What about the negative interpretation? Two words: materialism and opportunism. I would argue that it is crucial that the myth ends with the priest claiming that Siegfried's soul has been saved - of course after he has built churches and chapels and donated generous sums to the Church. The implication is clear: if you give money to the (Catholic) Church, you will be saved and forgiven, even if you have struck a deal with the devil himself. The narrator of the story also transmits this idea by implicitly questioning the priest's narrative. It is the only passage in the text that is not reported as fact. The priest only "claims" to have seen angels bring Siegfried's soul to heaven. The story of Siegfried and the devil, probably centuries old, again exemplifies the very tangible ideological power of myths: they can be used and abused to reinforce existing ideologies and power structures. The priest could easily have lied and used his alleged knowledge as propaganda. To put it quite blatantly, if you tell uneducated Catholic citizens in the 11th century that they need to give money to the Church because they will, like Siegfried, be saved, chances are they will immediately believe you.
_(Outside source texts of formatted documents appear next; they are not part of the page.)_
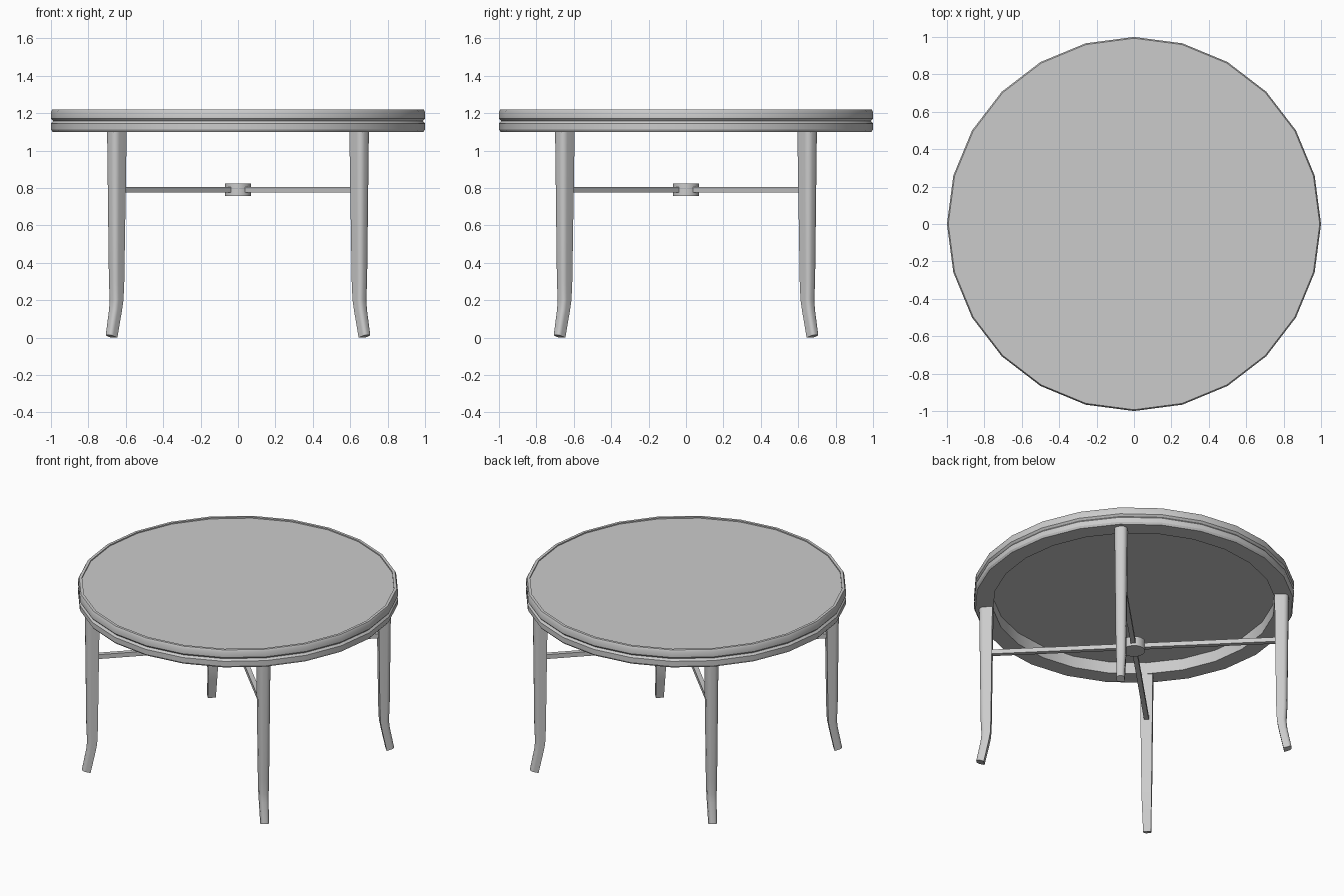
import bpy, bmesh, math
from mathutils import Matrix, Vector

if "Cube" in bpy.data.objects:
    bpy.data.objects.remove(bpy.data.objects["Cube"])


def finish(name, bm, angle=40):
    bmesh.ops.remove_doubles(bm, verts=bm.verts, dist=1e-5)
    bmesh.ops.recalc_face_normals(bm, faces=bm.faces)
    mesh = bpy.data.meshes.new(name)
    bm.to_mesh(mesh)
    bm.free()
    ob = bpy.data.objects.new(name, mesh)
    bpy.context.collection.objects.link(ob)
    bpy.ops.object.select_all(action='DESELECT')
    ob.select_set(True)
    bpy.context.view_layer.objects.active = ob
    bpy.ops.object.shade_smooth_by_angle(angle=math.radians(angle))
    return ob


def lathe(name, profile, sides):
    bm = bmesh.new()
    vs = [bm.verts.new((r, 0, z)) for r, z in profile]
    es = [bm.edges.new(p) for p in zip(vs, vs[1:])]
    bmesh.ops.spin(bm, geom=vs + es, cent=(0, 0, 0), axis=(0, 0, 1),
                   angle=2 * math.pi, steps=sides, use_merge=True)
    return finish(name, bm, 30)


def leg_section(z_in, z_out, r_in, r_out, w):
    # flat inner face, rounded outer corners; local x is the radial direction
    depth, c, h = r_out - r_in, 0.37 * w, w / 2
    pts = [(0, -h)]
    for sy, start in ((-1, -90), (1, 0)):
        for k in range(5):
            a = math.radians(start + k * 22.5)
            pts.append((depth - c + c * math.cos(a), sy * (h - c) + c * math.sin(a)))
    pts.append((0, h))
    return [Vector((r_in + x, y, z_in + (z_out - z_in) * x / depth)) for x, y in pts]


def leg(name, angle):
    stations = [(1.10, 1.10, 0.882, 0.967, 0.080),
                (0.30, 0.30, 0.892, 0.958, 0.064),
                (0.20, 0.205, 0.896, 0.953, 0.060),
                (0.14, 0.15, 0.907, 0.959, 0.057),
                (0.0, 0.015, 0.937, 0.986, 0.050)]
    bm = bmesh.new()
    rings = [[bm.verts.new(p) for p in leg_section(*s)] for s in stations]
    n = len(rings[0])
    for a, b in zip(rings, rings[1:]):
        for i in range(n):
            j = (i + 1) % n
            bm.faces.new((a[i], a[j], b[j], b[i]))
    bm.faces.new(rings[0])
    bm.faces.new(rings[-1])
    bm.transform(Matrix.Rotation(angle, 4, 'Z'))
    return finish(name, bm)


def stretcher(name, angle):
    bm = bmesh.new()
    bmesh.ops.create_cube(bm, size=1)
    r0, r1 = 0.04, 0.90
    bm.transform(Matrix.Rotation(angle, 4, 'Z')
                 @ Matrix.Translation(((r0 + r1) / 2, 0, 0.79))
                 @ Matrix.Diagonal((r1 - r0, 0.03, 0.03, 1)))
    return finish(name, bm)


# Round top: double-moulded edge, shallow inset surface, hollow underside
lathe("table_top", [(0, 1.18), (0.88, 1.18), (0.88, 1.10), (0.992, 1.10),
                    (1.0, 1.113), (1.0, 1.145), (0.988, 1.158),
                    (1.0, 1.171), (1.0, 1.207), (0.993, 1.22),
                    (0.975, 1.22), (0.975, 1.212), (0, 1.212)], 24)

# Hub where the stretchers cross
lathe("stretcher_hub", [(0, 0.758), (0.07, 0.758), (0.07, 0.825), (0, 0.825)], 16)

# Four splayed legs with a stretcher from each to the hub
for i, side in enumerate(("back_right", "back_left", "front_left", "front_right")):
    a = math.radians(45 + 90 * i)
    leg(side + "_leg", a)
    stretcher(side + "_stretcher", a)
So go ahead and have a deal with the devil as long as you offer materialism in return. Perhaps not all that much has changed in Luxembourg in more than 1000 years.

Keen for more?

In the first instalment, we had the macabre pleasure of diving into nightmares manufactured in Luxembourg: the Kropemann is an eerie underwater bogeyman rumoured to live in the Attert river and drag unsuspecting children to their doom.

The Grand Duchy's mythical plot then thickened as we fled into the corporal realms of adultery, bitter-sweet revenge and Luxembourgish voodoo. Meet Peter Onrou!

We also took a stroll to Dudelange's Mont St. Jean and found out how you can break the curse that beset the hill's most spectral inhabitant centuries ago.

We later roamed through Steinsel's forests and thought about why you might see a distressed maiden with bloody nails frantically digging a hole in a the ground before vanishing on a fiery horse.

We also became part of dancing mania in Echternach and found out how the myth of a sorcerer called Veit may lie at the origin of Echternach's hopping procession.

In the previous instalment, we hunted down gnomes and Romans in Walferdange's forests - and discovered the historical links between these unlikely companions.


Gerry Erang is an editor and translator for RTL Today with a background in English Literature. 

Do you know of another myth that should not tumble into oblivion? Email me at